SPONSOR OF THE YEAR was awarded to SANI-CAN to recognize excellence in operational efficiency and generosity in making downtown events happen affordably. SANI-CAN goes and above and beyond the call of duty to bring-off events downtown. They pick up their portable toilets at 4 AM after the Midnight Sun Festival and worked with us every week all summer to bring and retrieve a toilet to and from the Downtown Market.
REVITALIZATION OF THE YEAR was awarded to LADY LEE’S BATHHOUSE EMPORIUM to recognize the one-year anniversary of an active addition to downtown’s retail mix that brings the collections and energies of 18 local antique dealers. Kathy Lee, Owner, participated in member meetings, First Friday shows, kept long summer hours, and decorated her outdoor spaces and surfaces.

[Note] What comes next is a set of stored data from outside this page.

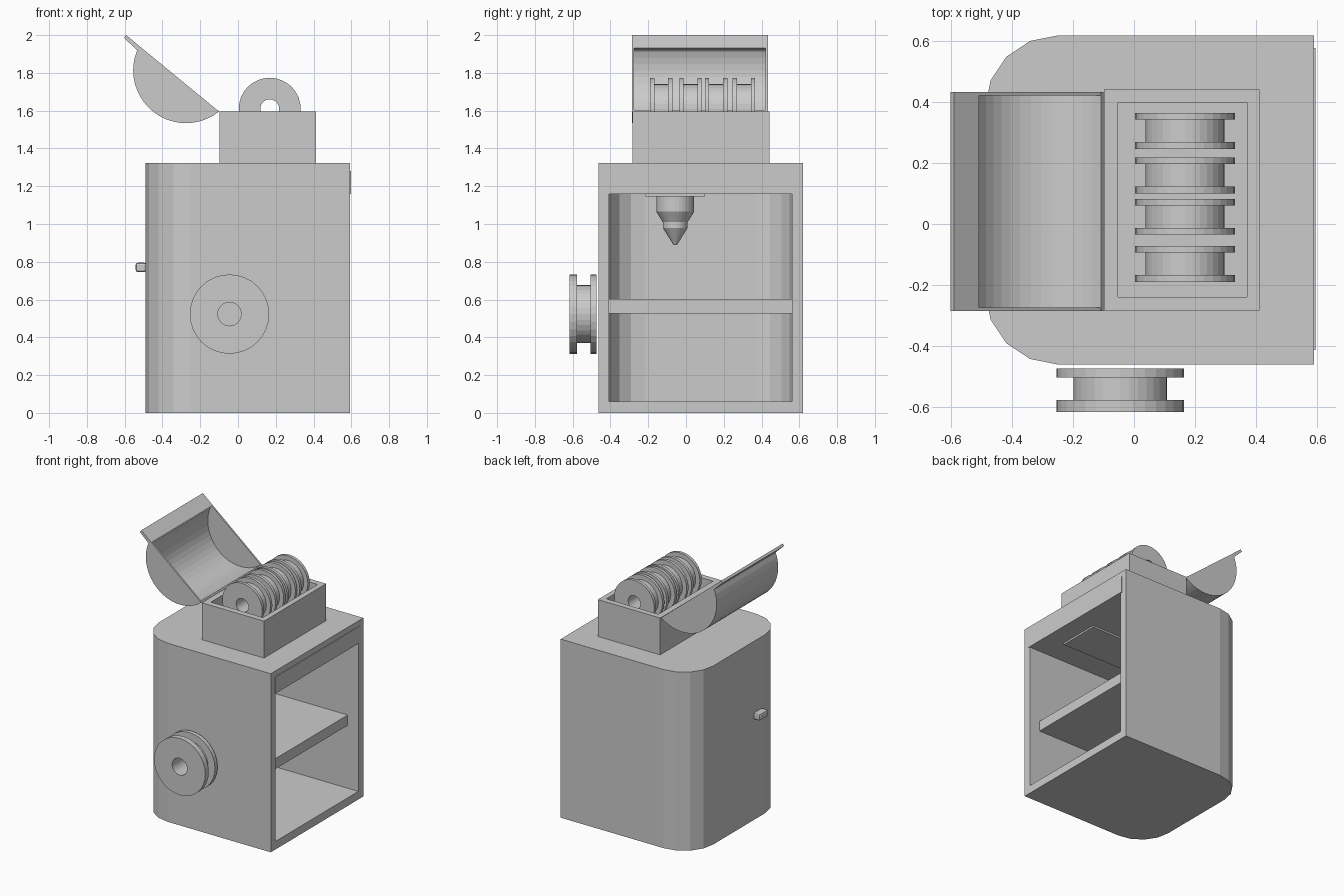
import bpy, bmesh
from math import sin, cos, pi, radians

if "Cube" in bpy.data.objects:
    bpy.data.objects.remove(bpy.data.objects["Cube"])


def finish(name, bm):
    bmesh.ops.recalc_face_normals(bm, faces=bm.faces)
    me = bpy.data.meshes.new(name)
    bm.to_mesh(me)
    bm.free()
    ob = bpy.data.objects.new(name, me)
    bpy.context.collection.objects.link(ob)
    return ob


def prism(name, pts, a, b, axis='z'):
    """Extrude a 2D outline from a to b along z (outline xy) or y (outline xz)."""
    bm = bmesh.new()
    place = (lambda p, h: (p[0], p[1], h)) if axis == 'z' else (lambda p, h: (p[0], h, p[1]))
    lo = [bm.verts.new(place(p, a)) for p in pts]
    hi = [bm.verts.new(place(p, b)) for p in pts]
    bm.faces.new(lo)
    bm.faces.new(hi)
    n = len(pts)
    for i in range(n):
        j = (i + 1) % n
        bm.faces.new((lo[i], lo[j], hi[j], hi[i]))
    return finish(name, bm)


def box(name, x0, x1, y0, y1, z0, z1):
    return prism(name, [(x0, y0), (x1, y0), (x1, y1), (x0, y1)], z0, z1)


def ring(name, profile, centre, axis, n=32):
    """Revolve a closed (radius, height) loop around the z or y axis."""
    bm = bmesh.new()
    rows = []
    for k in range(n):
        t = 2 * pi * k / n
        row = []
        for r, h in profile:
            u, v = r * cos(t), r * sin(t)
            p = (u, v, h) if axis == 'z' else (u, h, v)
            row.append(bm.verts.new([c + q for c, q in zip(centre, p)]))
        rows.append(row)
    m = len(profile)
    for k in range(n):
        a, b = rows[k], rows[(k + 1) % n]
        for i in range(m):
            j = (i + 1) % m
            bm.faces.new((a[i], a[j], b[j], b[i]))
    bmesh.ops.remove_doubles(bm, verts=bm.verts, dist=1e-5)
    return finish(name, bm)


def cut(ob, cutter):
    mod = ob.modifiers.new("cut", 'BOOLEAN')
    mod.operation = 'DIFFERENCE'
    mod.solver = 'EXACT'
    mod.object = cutter
    bpy.context.view_layer.objects.active = ob
    bpy.ops.object.modifier_apply(modifier=mod.name)
    bpy.data.objects.remove(cutter)


def arc(cx, cy, r, a0, a1, n):
    return [(cx + r * cos(radians(a0 + (a1 - a0) * i / n)),
             cy + r * sin(radians(a0 + (a1 - a0) * i / n))) for i in range(n + 1)]


def d_outline(x0, x1, y0, y1, r):
    """Rectangle with its two -x corners rounded."""
    return ([(x1, y0), (x1, y1)] + arc(x0 + r, y1 - r, r, 90, 180, 4)
            + arc(x0 + r, y0 + r, r, 180, 270, 4))


# Cabinet, hollow and open on +x, with a shelf
cabinet = prism("cabinet", d_outline(-0.49, 0.592, -0.462, 0.62, 0.24), 0, 1.322)
cut(cabinet, prism("cavity", d_outline(-0.435, 0.7, -0.408, 0.562, 0.19), 0.06, 1.158))
prism("shelf", d_outline(-0.44, 0.505, -0.412, 0.566, 0.19), 0.525, 0.602)
box("front_strip", 0.585, 0.597, -0.415, 0.578, 1.158, 1.28)

# Nozzle hanging from the ceiling plate
box("ceiling_plate", -0.36, 0.45, -0.215, 0.10, 1.145, 1.165)
ring("nozzle", [(0, 1.16), (0.10, 1.16), (0.10, 1.065), (0.066, 1.01),
                (0.066, 0.98), (0.01, 0.89), (0, 0.89)], (-0.2, -0.057, 0), 'z')

# Small handle on the -x side
handle = box("handle", -0.542, -0.485, -0.19, -0.09, 0.745, 0.795)
bev = handle.modifiers.new("round", 'BEVEL')
bev.width, bev.segments = 0.012, 2

# Spool bin on top
spool_bin = box("spool_bin", -0.098, 0.412, -0.284, 0.442, 1.31, 1.595)
cut(spool_bin, box("bin_cavity", -0.053, 0.372, -0.24, 0.40, 1.36, 1.8))


# Spools
def spool(name, centre, r, core, hole, width, t0, t1):
    ring(name, [(hole, 0), (r, 0), (r, t0), (core, t0), (core, width - t1),
                (r, width - t1), (r, width), (hole, width)], centre, 'y')


for i, y in enumerate((-0.19, -0.035, 0.101, 0.247)):
    spool(f"bin_spool_{i + 1}", (0.168, y, 1.61), 0.164, 0.13, 0.05, 0.118, 0.022, 0.022)
spool("side_spool", (-0.045, -0.618, 0.523), 0.21, 0.154, 0.062, 0.143, 0.04, 0.03)

# Open lid: curved shell, two end walls and a lip
outer = arc(-0.275, 1.814, 0.28, -51.4, -202.3, 20)
inner = arc(-0.275, 1.814, 0.268, -51.4, -202.3, 20)
prism("lid_shell", outer + inner[::-1], -0.286, 0.434, 'y')
lip = [(-0.592, 2.0), (-0.604, 1.986), (-0.534, 1.92), (-0.51, 1.932)]
prism("lid_lip", lip, -0.286, 0.434, 'y')
for side, y in (("front", -0.286), ("back", 0.422)):
    prism(f"lid_end_{side}", outer + [lip[3]], y, y + 0.012, 'y')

As staff at the Downtown Association look forward to the year ahead, we’d love to hear your thoughts on what projects, initiatives, or events you’d most love to see happen downtown in 2012.
Please complete our quick online survey with your comments and feedback (open to all- not just members).
The Downtown Association of Fairbanks will host the 2011 Annual Membership Meeting on Wednesday, October 5th in the former New Horizons Gallery (519 1st Avenue). This meeting is open to current or potential members, downtown enthusiasts, and all working partners for the Downtown Market, Midnight Sun Festival, First Fridays, etc.
Members should plan to attend the business portion of the evening, from 5:30-6:00pm. This will include a recap of 2011 efforts, updates on the status of Vision Fairbanks, and a vote to elect this year’s slate of members to the Board of Directors.
A reception featuring live music by Jass Pharm plus wine and food provided by area restaurants (including Bobby’s, Julia’s Solstice Cafe, l’assiette de Pomegranate, The Fudge Pot, Westmark Hotel & Conference Center, Gambardella’s, Lavelle’s, and Sipping Streams Tea Company) will follow, beginning at 6pm and continuing until 8pm. All guests are welcome to join us for this portion of the night, which will also include a behind-the-scenes tour of the Lathrop Building and an awards ceremony for outstanding downtown businesses and partners.
Parking is available in the parking garage, on 1st Ave, on 2nd Ave, or in the courhouse parking lot after 4:30pm. Please RSVP online if you plan to attend either the business meeting or the reception and provide feedback on the year to come through this online survey.